Task requirements -
Filter the lines below, keeping each one that holds "place".

[Records contained in a dataset]
####

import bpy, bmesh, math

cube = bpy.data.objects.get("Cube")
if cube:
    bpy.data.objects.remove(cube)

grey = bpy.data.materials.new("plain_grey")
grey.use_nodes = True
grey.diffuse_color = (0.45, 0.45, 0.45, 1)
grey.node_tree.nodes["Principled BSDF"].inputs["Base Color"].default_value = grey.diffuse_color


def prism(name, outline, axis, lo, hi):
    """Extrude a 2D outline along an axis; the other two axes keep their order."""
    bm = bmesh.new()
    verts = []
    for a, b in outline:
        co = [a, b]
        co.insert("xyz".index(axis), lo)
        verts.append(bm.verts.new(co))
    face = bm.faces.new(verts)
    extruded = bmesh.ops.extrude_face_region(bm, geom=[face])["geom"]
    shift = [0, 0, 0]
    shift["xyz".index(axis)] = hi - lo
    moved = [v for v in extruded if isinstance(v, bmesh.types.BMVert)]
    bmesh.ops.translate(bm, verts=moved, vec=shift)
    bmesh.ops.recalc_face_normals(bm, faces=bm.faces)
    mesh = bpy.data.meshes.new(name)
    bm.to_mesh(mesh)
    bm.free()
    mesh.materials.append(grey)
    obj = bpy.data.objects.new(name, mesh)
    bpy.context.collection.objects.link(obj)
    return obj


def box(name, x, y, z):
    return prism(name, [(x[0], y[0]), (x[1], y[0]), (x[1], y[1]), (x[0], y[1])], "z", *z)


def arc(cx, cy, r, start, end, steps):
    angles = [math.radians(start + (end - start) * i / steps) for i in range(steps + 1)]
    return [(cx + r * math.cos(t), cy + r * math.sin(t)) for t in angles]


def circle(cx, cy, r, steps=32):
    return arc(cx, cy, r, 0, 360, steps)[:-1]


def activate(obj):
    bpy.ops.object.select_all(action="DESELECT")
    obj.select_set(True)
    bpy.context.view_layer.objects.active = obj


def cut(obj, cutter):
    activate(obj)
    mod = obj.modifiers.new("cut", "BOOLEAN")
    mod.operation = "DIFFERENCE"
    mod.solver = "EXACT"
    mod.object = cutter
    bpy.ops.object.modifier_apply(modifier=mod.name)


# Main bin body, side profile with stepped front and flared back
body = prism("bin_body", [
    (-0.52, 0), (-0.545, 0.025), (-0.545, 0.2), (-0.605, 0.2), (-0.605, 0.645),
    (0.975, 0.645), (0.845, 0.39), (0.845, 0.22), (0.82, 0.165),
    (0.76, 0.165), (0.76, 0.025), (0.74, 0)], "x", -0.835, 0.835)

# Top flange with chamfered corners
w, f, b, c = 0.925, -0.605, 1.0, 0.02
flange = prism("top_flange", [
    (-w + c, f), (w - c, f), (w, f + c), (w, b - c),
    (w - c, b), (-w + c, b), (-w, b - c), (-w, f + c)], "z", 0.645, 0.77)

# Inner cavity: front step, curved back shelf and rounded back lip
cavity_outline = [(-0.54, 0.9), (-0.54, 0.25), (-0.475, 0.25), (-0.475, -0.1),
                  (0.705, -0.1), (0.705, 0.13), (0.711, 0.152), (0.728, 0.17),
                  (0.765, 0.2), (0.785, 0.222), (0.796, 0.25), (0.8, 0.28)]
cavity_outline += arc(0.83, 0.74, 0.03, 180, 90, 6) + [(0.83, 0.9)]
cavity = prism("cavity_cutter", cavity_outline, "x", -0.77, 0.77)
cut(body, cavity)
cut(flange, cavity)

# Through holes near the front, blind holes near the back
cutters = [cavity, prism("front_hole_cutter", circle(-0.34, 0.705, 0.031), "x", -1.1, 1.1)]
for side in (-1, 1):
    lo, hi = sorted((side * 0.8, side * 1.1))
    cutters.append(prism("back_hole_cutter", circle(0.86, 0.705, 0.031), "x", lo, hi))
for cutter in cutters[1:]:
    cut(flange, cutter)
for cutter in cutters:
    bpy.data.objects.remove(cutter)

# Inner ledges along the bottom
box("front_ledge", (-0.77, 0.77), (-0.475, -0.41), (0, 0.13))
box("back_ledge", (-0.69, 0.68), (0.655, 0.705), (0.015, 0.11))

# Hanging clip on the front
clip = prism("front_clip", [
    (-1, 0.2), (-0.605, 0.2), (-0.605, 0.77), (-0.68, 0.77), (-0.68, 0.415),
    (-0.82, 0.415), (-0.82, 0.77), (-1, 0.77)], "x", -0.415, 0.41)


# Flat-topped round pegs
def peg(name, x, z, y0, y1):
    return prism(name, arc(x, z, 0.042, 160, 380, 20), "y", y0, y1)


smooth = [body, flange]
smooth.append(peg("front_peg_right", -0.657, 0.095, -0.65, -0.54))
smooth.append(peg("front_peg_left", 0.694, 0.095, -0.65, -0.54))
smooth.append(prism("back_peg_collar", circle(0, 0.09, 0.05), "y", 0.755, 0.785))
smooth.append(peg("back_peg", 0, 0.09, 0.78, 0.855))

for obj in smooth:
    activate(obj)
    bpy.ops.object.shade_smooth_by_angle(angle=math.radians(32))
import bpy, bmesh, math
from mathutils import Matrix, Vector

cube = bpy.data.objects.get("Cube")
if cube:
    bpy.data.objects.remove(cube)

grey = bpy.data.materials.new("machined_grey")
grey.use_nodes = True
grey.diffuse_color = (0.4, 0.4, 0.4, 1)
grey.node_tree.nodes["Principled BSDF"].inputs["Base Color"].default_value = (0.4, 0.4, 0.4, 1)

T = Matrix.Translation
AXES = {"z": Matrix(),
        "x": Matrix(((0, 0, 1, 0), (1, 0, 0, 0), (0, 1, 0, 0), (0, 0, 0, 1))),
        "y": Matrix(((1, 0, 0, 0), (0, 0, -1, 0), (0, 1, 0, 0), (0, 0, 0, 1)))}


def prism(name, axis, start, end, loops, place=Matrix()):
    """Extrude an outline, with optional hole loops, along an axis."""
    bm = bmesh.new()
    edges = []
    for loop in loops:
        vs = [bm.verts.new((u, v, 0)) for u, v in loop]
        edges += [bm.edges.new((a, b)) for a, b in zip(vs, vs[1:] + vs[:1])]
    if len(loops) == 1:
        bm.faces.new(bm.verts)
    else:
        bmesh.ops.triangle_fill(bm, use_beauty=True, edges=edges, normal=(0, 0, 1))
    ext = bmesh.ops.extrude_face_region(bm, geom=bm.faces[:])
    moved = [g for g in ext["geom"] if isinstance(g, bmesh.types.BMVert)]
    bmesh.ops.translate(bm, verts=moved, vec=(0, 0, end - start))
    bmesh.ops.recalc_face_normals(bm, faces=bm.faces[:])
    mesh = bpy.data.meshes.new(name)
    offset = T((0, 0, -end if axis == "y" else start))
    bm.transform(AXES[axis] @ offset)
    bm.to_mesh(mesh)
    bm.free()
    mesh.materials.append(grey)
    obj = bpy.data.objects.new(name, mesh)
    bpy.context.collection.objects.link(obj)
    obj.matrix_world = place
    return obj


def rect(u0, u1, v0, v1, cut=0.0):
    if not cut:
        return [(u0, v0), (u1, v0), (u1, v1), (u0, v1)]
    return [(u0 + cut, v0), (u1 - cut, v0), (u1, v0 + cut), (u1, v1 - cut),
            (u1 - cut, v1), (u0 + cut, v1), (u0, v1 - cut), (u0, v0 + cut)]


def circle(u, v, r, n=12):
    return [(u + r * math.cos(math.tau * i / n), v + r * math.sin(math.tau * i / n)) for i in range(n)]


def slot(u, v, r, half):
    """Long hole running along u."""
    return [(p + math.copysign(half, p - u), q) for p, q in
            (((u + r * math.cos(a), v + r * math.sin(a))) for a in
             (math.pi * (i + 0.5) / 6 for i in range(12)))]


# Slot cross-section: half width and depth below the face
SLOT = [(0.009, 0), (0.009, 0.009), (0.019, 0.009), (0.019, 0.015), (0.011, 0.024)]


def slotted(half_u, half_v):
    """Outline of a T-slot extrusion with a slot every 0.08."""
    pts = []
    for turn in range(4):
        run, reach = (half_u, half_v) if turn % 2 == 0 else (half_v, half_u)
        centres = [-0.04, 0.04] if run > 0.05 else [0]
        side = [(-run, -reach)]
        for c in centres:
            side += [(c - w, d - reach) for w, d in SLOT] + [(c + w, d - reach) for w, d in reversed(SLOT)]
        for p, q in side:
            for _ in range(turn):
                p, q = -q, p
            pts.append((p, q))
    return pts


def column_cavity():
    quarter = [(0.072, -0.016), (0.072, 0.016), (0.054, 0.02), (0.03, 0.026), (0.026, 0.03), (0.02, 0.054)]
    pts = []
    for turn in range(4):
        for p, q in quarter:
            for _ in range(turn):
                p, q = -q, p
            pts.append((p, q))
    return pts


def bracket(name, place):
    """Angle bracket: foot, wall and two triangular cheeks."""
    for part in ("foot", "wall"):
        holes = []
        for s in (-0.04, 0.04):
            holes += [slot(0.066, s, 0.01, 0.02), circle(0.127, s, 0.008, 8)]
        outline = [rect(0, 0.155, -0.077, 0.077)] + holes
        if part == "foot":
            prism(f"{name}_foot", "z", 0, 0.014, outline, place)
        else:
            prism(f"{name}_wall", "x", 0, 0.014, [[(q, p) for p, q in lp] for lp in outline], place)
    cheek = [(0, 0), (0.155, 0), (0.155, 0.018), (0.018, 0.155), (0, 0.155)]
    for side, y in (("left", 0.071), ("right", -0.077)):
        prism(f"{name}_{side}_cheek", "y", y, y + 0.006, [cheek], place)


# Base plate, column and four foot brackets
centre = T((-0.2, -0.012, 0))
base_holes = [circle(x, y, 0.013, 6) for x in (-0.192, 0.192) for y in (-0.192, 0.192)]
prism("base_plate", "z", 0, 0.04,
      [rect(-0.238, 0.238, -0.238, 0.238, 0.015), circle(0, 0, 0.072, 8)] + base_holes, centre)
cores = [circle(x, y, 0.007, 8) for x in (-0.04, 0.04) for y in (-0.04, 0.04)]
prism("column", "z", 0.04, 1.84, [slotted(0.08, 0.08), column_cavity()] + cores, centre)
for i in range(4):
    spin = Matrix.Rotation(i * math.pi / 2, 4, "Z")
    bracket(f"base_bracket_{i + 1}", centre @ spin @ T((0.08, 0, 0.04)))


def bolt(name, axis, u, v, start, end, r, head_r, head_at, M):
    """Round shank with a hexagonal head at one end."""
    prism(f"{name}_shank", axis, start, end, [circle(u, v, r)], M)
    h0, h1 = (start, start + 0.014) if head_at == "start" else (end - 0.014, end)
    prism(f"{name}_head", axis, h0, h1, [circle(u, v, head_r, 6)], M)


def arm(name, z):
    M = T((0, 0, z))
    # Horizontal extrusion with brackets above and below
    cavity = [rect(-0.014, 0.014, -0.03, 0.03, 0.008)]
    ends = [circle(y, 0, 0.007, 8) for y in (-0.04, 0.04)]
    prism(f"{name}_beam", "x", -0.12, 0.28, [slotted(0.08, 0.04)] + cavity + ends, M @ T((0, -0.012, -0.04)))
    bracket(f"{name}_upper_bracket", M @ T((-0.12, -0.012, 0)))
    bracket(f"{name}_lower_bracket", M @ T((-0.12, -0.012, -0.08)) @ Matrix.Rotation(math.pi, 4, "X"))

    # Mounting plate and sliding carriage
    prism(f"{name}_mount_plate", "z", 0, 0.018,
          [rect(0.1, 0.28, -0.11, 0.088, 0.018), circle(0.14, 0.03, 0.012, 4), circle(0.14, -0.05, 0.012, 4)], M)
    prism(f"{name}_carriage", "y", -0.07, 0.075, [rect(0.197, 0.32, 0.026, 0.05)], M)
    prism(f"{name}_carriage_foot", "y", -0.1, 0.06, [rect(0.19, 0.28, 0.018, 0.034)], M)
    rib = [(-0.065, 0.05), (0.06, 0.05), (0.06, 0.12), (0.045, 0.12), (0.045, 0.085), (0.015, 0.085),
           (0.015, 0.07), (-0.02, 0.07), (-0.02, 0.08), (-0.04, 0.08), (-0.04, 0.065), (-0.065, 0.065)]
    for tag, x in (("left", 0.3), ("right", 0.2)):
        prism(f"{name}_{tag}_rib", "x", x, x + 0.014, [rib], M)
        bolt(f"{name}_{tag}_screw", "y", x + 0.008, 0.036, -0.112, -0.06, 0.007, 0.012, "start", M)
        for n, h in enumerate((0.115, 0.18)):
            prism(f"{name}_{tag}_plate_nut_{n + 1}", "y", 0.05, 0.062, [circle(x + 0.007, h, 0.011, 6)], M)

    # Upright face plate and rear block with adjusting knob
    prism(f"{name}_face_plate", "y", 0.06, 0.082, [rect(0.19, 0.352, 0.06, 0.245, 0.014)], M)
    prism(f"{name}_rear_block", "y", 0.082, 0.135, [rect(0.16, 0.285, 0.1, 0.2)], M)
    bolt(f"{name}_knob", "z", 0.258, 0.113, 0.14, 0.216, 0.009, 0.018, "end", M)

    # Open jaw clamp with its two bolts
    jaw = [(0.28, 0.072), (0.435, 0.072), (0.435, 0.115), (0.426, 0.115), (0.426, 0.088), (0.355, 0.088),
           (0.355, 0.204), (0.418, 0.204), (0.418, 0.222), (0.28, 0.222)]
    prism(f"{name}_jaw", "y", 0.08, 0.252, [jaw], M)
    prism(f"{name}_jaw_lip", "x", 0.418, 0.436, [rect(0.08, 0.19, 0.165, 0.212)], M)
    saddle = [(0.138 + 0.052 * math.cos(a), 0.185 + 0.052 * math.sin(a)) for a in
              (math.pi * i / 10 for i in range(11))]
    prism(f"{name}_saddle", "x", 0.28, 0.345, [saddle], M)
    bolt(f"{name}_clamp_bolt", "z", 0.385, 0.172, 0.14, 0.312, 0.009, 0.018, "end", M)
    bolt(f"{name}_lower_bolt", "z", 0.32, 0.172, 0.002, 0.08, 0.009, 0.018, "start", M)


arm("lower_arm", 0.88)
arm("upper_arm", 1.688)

####

Final answer -
def prism(name, axis, start, end, loops, place=Matrix()):
    obj.matrix_world = place
def bracket(name, place):
            prism(f"{name}_foot", "z", 0, 0.014, outline, place)
            prism(f"{name}_wall", "x", 0, 0.014, [[(q, p) for p, q in lp] for lp in outline], place)
        prism(f"{name}_{side}_cheek", "y", y, y + 0.006, [cheek], place)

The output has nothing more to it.